** Instructions to follow **
Search the records for the word "range". Copy every line where it appears.
□ □ □ □ □ □ □
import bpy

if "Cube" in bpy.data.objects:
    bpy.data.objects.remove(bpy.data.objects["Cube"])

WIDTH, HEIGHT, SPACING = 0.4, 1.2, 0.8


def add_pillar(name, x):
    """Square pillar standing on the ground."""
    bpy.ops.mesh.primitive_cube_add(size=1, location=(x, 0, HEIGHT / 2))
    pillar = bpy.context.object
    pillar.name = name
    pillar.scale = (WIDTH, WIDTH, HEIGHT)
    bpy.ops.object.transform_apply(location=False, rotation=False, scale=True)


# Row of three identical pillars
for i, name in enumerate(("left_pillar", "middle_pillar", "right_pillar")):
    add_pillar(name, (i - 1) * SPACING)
□ □ □ □ □ □ □
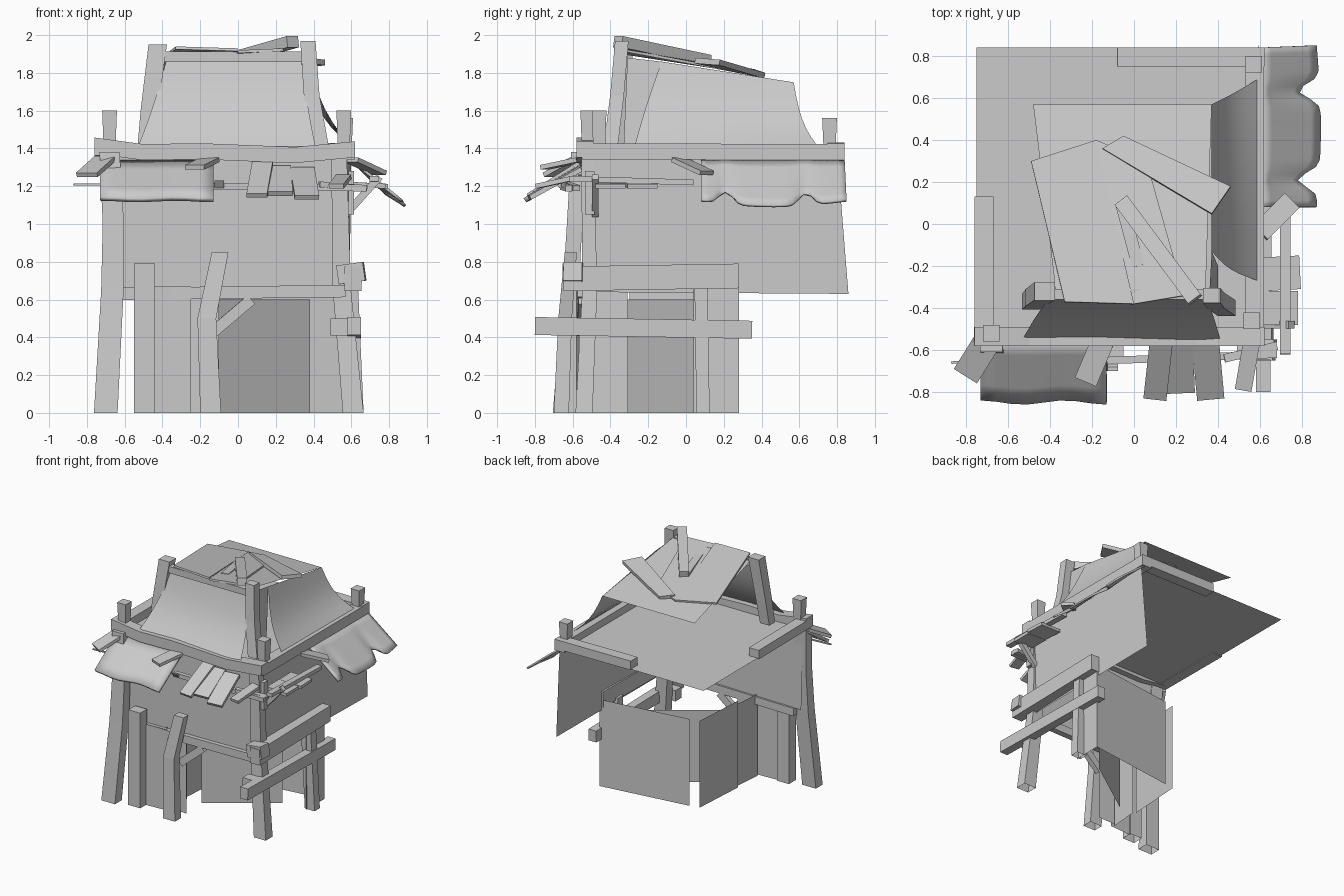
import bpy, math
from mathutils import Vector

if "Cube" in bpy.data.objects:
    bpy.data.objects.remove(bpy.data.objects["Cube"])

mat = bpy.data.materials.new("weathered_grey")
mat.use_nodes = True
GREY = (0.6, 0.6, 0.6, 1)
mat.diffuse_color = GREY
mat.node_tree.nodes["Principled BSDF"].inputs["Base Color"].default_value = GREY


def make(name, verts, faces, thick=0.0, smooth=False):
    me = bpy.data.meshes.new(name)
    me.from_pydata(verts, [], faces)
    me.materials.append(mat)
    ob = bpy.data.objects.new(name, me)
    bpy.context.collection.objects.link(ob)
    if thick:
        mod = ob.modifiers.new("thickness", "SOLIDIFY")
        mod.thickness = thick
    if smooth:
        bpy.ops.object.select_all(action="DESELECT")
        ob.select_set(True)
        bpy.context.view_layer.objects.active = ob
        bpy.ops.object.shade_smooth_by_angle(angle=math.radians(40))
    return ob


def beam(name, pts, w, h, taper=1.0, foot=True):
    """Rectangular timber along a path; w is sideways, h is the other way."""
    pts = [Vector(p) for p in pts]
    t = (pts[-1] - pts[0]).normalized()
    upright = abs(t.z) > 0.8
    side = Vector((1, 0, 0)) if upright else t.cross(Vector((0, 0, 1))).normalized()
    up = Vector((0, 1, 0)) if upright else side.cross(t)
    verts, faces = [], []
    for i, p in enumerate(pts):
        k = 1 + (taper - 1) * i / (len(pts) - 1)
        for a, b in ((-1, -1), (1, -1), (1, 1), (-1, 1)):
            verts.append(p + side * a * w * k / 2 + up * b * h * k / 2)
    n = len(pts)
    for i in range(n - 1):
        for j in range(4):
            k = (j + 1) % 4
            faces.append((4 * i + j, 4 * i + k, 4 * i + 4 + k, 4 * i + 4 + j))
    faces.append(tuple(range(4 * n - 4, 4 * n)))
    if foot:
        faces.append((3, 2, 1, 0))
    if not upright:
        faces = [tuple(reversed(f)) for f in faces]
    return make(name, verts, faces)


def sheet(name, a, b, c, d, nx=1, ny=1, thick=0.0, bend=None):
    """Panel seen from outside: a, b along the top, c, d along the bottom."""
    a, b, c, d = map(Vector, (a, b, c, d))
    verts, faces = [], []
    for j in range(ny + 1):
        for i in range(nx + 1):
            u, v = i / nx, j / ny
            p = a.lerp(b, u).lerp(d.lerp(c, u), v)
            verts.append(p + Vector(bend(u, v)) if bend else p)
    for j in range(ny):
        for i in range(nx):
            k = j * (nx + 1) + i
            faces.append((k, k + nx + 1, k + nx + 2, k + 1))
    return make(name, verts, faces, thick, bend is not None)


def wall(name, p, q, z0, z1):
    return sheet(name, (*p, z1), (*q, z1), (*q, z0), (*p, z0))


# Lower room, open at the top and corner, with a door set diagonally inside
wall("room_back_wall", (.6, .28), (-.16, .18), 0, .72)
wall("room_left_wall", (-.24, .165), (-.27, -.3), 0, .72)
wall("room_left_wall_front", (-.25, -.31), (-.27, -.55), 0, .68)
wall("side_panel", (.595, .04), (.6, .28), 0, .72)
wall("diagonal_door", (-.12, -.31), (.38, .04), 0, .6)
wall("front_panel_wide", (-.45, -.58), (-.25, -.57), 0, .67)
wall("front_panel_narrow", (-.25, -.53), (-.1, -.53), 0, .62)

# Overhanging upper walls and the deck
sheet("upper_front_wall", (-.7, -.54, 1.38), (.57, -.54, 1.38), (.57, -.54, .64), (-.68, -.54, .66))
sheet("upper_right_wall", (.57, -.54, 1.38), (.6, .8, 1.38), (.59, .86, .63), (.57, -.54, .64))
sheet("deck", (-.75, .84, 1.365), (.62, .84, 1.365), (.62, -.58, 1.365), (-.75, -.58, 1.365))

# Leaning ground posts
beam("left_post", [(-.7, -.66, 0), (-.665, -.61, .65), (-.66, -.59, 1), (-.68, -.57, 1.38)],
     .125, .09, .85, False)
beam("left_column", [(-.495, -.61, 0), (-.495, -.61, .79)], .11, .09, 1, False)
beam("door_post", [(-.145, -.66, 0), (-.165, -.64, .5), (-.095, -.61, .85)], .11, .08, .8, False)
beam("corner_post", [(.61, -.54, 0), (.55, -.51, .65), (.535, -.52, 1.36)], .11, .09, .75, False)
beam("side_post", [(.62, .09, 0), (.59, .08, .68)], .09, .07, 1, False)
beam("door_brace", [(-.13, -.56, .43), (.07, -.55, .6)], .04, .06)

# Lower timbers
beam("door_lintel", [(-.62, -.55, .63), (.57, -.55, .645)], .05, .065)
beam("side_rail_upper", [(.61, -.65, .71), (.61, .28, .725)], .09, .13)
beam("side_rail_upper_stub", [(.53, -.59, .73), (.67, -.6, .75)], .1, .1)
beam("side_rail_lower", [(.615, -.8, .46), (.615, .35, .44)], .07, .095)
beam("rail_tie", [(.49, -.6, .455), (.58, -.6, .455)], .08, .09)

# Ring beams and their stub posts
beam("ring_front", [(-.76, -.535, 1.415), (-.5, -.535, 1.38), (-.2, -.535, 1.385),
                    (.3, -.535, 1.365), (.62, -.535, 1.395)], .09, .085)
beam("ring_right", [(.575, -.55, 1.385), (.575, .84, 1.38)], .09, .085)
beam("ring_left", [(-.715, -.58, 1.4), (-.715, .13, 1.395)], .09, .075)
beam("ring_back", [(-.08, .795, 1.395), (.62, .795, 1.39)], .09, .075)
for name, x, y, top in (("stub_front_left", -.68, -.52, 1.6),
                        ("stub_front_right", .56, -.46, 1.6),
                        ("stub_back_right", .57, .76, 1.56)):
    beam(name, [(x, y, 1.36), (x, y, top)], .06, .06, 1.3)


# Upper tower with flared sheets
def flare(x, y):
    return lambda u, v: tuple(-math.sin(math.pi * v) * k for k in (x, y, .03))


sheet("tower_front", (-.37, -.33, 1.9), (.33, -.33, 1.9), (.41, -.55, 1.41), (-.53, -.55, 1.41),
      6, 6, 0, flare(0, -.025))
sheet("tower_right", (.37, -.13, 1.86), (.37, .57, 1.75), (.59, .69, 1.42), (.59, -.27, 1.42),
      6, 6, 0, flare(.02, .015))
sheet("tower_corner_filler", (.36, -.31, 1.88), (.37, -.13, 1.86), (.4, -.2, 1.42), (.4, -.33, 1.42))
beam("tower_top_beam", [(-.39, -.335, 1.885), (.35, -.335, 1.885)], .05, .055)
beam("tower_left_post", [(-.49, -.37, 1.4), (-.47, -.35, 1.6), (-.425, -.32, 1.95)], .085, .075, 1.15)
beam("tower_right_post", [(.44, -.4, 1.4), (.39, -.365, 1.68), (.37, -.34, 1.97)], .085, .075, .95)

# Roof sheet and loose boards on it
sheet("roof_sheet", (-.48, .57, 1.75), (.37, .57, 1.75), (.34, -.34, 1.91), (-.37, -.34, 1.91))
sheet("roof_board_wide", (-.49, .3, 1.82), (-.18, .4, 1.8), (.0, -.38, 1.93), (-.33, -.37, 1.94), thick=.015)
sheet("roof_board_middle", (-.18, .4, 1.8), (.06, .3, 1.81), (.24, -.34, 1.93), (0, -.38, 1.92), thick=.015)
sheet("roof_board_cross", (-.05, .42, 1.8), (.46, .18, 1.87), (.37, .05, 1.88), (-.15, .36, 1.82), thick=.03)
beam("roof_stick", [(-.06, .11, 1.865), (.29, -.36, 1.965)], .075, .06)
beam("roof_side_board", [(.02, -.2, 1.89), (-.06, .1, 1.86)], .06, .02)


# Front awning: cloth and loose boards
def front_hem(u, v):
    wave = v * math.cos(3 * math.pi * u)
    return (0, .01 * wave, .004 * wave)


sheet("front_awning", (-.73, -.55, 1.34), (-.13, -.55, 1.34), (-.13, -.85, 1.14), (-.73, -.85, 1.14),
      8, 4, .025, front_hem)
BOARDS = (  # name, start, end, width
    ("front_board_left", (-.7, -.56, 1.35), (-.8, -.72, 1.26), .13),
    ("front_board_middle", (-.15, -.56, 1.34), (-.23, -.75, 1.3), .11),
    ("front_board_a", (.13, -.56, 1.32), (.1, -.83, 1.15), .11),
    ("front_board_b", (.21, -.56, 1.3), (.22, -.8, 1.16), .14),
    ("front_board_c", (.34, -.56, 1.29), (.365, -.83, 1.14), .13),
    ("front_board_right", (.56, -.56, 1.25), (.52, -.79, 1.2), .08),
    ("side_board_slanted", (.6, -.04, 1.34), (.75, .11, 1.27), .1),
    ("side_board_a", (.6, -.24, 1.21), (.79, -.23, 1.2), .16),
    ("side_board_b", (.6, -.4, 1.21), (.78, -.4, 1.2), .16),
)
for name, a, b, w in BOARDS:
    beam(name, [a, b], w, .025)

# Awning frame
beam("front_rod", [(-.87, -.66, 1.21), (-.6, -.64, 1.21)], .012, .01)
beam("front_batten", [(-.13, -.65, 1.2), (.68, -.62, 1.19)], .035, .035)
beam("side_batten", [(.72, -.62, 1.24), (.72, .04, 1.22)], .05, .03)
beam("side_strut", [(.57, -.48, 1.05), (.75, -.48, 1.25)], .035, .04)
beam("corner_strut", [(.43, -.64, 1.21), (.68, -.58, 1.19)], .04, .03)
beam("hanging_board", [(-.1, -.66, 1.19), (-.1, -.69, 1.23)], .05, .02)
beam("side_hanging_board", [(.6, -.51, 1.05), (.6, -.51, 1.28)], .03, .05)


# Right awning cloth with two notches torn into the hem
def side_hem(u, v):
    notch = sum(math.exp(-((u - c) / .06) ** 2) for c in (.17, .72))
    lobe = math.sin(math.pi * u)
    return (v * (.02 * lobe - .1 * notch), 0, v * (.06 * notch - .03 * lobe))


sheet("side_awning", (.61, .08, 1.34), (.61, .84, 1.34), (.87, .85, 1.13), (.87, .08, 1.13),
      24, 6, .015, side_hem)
□ □ □ □ □ □ □
** Result of this exercise **
    for i in range(n - 1):
        for j in range(4):
    faces.append(tuple(range(4 * n - 4, 4 * n)))
    for j in range(ny + 1):
        for i in range(nx + 1):
    for j in range(ny):
        for i in range(nx):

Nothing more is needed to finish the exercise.